=== TASK INSTRUCTIONS ===
An exact repetition of the records is required. Leave nothing out.

=== Items from a dataset ===
---*---

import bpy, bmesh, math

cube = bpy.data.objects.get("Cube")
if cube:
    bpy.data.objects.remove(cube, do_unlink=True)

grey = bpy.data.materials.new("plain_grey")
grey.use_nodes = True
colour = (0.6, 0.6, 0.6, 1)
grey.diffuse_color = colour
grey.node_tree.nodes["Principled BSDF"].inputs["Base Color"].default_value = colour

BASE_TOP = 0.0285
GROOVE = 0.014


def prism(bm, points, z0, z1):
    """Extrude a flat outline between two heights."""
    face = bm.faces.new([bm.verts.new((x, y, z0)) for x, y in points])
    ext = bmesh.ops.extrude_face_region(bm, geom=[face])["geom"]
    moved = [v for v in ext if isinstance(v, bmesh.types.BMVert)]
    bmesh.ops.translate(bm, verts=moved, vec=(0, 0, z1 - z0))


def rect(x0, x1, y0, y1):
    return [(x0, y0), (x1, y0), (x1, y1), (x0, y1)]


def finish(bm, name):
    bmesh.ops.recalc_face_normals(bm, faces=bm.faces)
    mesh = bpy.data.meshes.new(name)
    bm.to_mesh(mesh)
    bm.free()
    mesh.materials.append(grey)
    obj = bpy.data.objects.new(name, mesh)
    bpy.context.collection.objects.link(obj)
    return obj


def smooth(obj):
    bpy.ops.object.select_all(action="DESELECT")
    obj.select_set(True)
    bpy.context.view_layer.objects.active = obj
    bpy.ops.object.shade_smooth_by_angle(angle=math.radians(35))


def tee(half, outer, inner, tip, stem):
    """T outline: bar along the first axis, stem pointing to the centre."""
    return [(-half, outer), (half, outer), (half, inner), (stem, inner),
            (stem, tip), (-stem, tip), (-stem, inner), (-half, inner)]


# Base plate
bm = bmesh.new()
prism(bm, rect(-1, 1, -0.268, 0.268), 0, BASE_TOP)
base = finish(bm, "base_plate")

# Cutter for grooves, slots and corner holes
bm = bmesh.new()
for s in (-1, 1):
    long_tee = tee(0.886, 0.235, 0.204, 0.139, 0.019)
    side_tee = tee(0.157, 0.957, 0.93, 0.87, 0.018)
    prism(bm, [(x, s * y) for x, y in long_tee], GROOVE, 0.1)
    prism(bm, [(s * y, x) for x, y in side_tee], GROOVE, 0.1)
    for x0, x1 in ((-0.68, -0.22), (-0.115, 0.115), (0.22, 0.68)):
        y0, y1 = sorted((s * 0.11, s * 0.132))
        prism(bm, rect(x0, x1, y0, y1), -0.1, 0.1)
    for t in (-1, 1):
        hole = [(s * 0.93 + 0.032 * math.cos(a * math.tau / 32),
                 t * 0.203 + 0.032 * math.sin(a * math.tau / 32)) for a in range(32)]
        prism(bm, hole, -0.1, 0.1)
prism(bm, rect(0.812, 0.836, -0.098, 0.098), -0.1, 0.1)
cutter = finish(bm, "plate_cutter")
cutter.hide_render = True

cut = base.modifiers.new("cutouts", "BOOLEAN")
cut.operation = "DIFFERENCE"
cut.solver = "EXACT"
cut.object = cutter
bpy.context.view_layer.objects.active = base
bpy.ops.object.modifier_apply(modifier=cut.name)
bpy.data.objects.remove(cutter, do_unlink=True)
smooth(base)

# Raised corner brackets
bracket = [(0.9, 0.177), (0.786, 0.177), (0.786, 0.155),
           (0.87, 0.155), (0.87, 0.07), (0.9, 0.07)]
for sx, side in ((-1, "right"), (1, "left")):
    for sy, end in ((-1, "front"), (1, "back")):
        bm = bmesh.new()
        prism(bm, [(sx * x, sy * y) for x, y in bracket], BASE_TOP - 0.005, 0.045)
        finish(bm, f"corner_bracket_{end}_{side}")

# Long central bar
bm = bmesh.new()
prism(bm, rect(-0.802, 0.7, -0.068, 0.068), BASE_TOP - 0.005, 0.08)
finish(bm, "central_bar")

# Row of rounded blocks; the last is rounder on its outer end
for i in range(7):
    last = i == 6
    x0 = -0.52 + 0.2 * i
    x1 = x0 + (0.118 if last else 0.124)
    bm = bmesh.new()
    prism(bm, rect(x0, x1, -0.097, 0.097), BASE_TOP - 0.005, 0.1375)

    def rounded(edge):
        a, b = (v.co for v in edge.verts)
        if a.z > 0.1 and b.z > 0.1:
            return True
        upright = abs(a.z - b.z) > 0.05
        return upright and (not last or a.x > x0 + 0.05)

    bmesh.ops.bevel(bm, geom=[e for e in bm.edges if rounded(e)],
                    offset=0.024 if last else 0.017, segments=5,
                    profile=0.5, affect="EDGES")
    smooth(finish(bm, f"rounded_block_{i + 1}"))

---*---

=== OUTPUT FOR THIS TASK ===
import bpy, bmesh, math

cube = bpy.data.objects.get("Cube")
if cube:
    bpy.data.objects.remove(cube, do_unlink=True)

grey = bpy.data.materials.new("plain_grey")
grey.use_nodes = True
colour = (0.6, 0.6, 0.6, 1)
grey.diffuse_color = colour
grey.node_tree.nodes["Principled BSDF"].inputs["Base Color"].default_value = colour

BASE_TOP = 0.0285
GROOVE = 0.014


def prism(bm, points, z0, z1):
    """Extrude a flat outline between two heights."""
    face = bm.faces.new([bm.verts.new((x, y, z0)) for x, y in points])
    ext = bmesh.ops.extrude_face_region(bm, geom=[face])["geom"]
    moved = [v for v in ext if isinstance(v, bmesh.types.BMVert)]
    bmesh.ops.translate(bm, verts=moved, vec=(0, 0, z1 - z0))


def rect(x0, x1, y0, y1):
    return [(x0, y0), (x1, y0), (x1, y1), (x0, y1)]


def finish(bm, name):
    bmesh.ops.recalc_face_normals(bm, faces=bm.faces)
    mesh = bpy.data.meshes.new(name)
    bm.to_mesh(mesh)
    bm.free()
    mesh.materials.append(grey)
    obj = bpy.data.objects.new(name, mesh)
    bpy.context.collection.objects.link(obj)
    return obj


def smooth(obj):
    bpy.ops.object.select_all(action="DESELECT")
    obj.select_set(True)
    bpy.context.view_layer.objects.active = obj
    bpy.ops.object.shade_smooth_by_angle(angle=math.radians(35))


def tee(half, outer, inner, tip, stem):
    """T outline: bar along the first axis, stem pointing to the centre."""
    return [(-half, outer), (half, outer), (half, inner), (stem, inner),
            (stem, tip), (-stem, tip), (-stem, inner), (-half, inner)]


# Base plate
bm = bmesh.new()
prism(bm, rect(-1, 1, -0.268, 0.268), 0, BASE_TOP)
base = finish(bm, "base_plate")

# Cutter for grooves, slots and corner holes
bm = bmesh.new()
for s in (-1, 1):
    long_tee = tee(0.886, 0.235, 0.204, 0.139, 0.019)
    side_tee = tee(0.157, 0.957, 0.93, 0.87, 0.018)
    prism(bm, [(x, s * y) for x, y in long_tee], GROOVE, 0.1)
    prism(bm, [(s * y, x) for x, y in side_tee], GROOVE, 0.1)
    for x0, x1 in ((-0.68, -0.22), (-0.115, 0.115), (0.22, 0.68)):
        y0, y1 = sorted((s * 0.11, s * 0.132))
        prism(bm, rect(x0, x1, y0, y1), -0.1, 0.1)
    for t in (-1, 1):
        hole = [(s * 0.93 + 0.032 * math.cos(a * math.tau / 32),
                 t * 0.203 + 0.032 * math.sin(a * math.tau / 32)) for a in range(32)]
        prism(bm, hole, -0.1, 0.1)
prism(bm, rect(0.812, 0.836, -0.098, 0.098), -0.1, 0.1)
cutter = finish(bm, "plate_cutter")
cutter.hide_render = True

cut = base.modifiers.new("cutouts", "BOOLEAN")
cut.operation = "DIFFERENCE"
cut.solver = "EXACT"
cut.object = cutter
bpy.context.view_layer.objects.active = base
bpy.ops.object.modifier_apply(modifier=cut.name)
bpy.data.objects.remove(cutter, do_unlink=True)
smooth(base)

# Raised corner brackets
bracket = [(0.9, 0.177), (0.786, 0.177), (0.786, 0.155),
           (0.87, 0.155), (0.87, 0.07), (0.9, 0.07)]
for sx, side in ((-1, "right"), (1, "left")):
    for sy, end in ((-1, "front"), (1, "back")):
        bm = bmesh.new()
        prism(bm, [(sx * x, sy * y) for x, y in bracket], BASE_TOP - 0.005, 0.045)
        finish(bm, f"corner_bracket_{end}_{side}")

# Long central bar
bm = bmesh.new()
prism(bm, rect(-0.802, 0.7, -0.068, 0.068), BASE_TOP - 0.005, 0.08)
finish(bm, "central_bar")

# Row of rounded blocks; the last is rounder on its outer end
for i in range(7):
    last = i == 6
    x0 = -0.52 + 0.2 * i
    x1 = x0 + (0.118 if last else 0.124)
    bm = bmesh.new()
    prism(bm, rect(x0, x1, -0.097, 0.097), BASE_TOP - 0.005, 0.1375)

    def rounded(edge):
        a, b = (v.co for v in edge.verts)
        if a.z > 0.1 and b.z > 0.1:
            return True
        upright = abs(a.z - b.z) > 0.05
        return upright and (not last or a.x > x0 + 0.05)

    bmesh.ops.bevel(bm, geom=[e for e in bm.edges if rounded(e)],
                    offset=0.024 if last else 0.017, segments=5,
                    profile=0.5, affect="EDGES")
    smooth(finish(bm, f"rounded_block_{i + 1}"))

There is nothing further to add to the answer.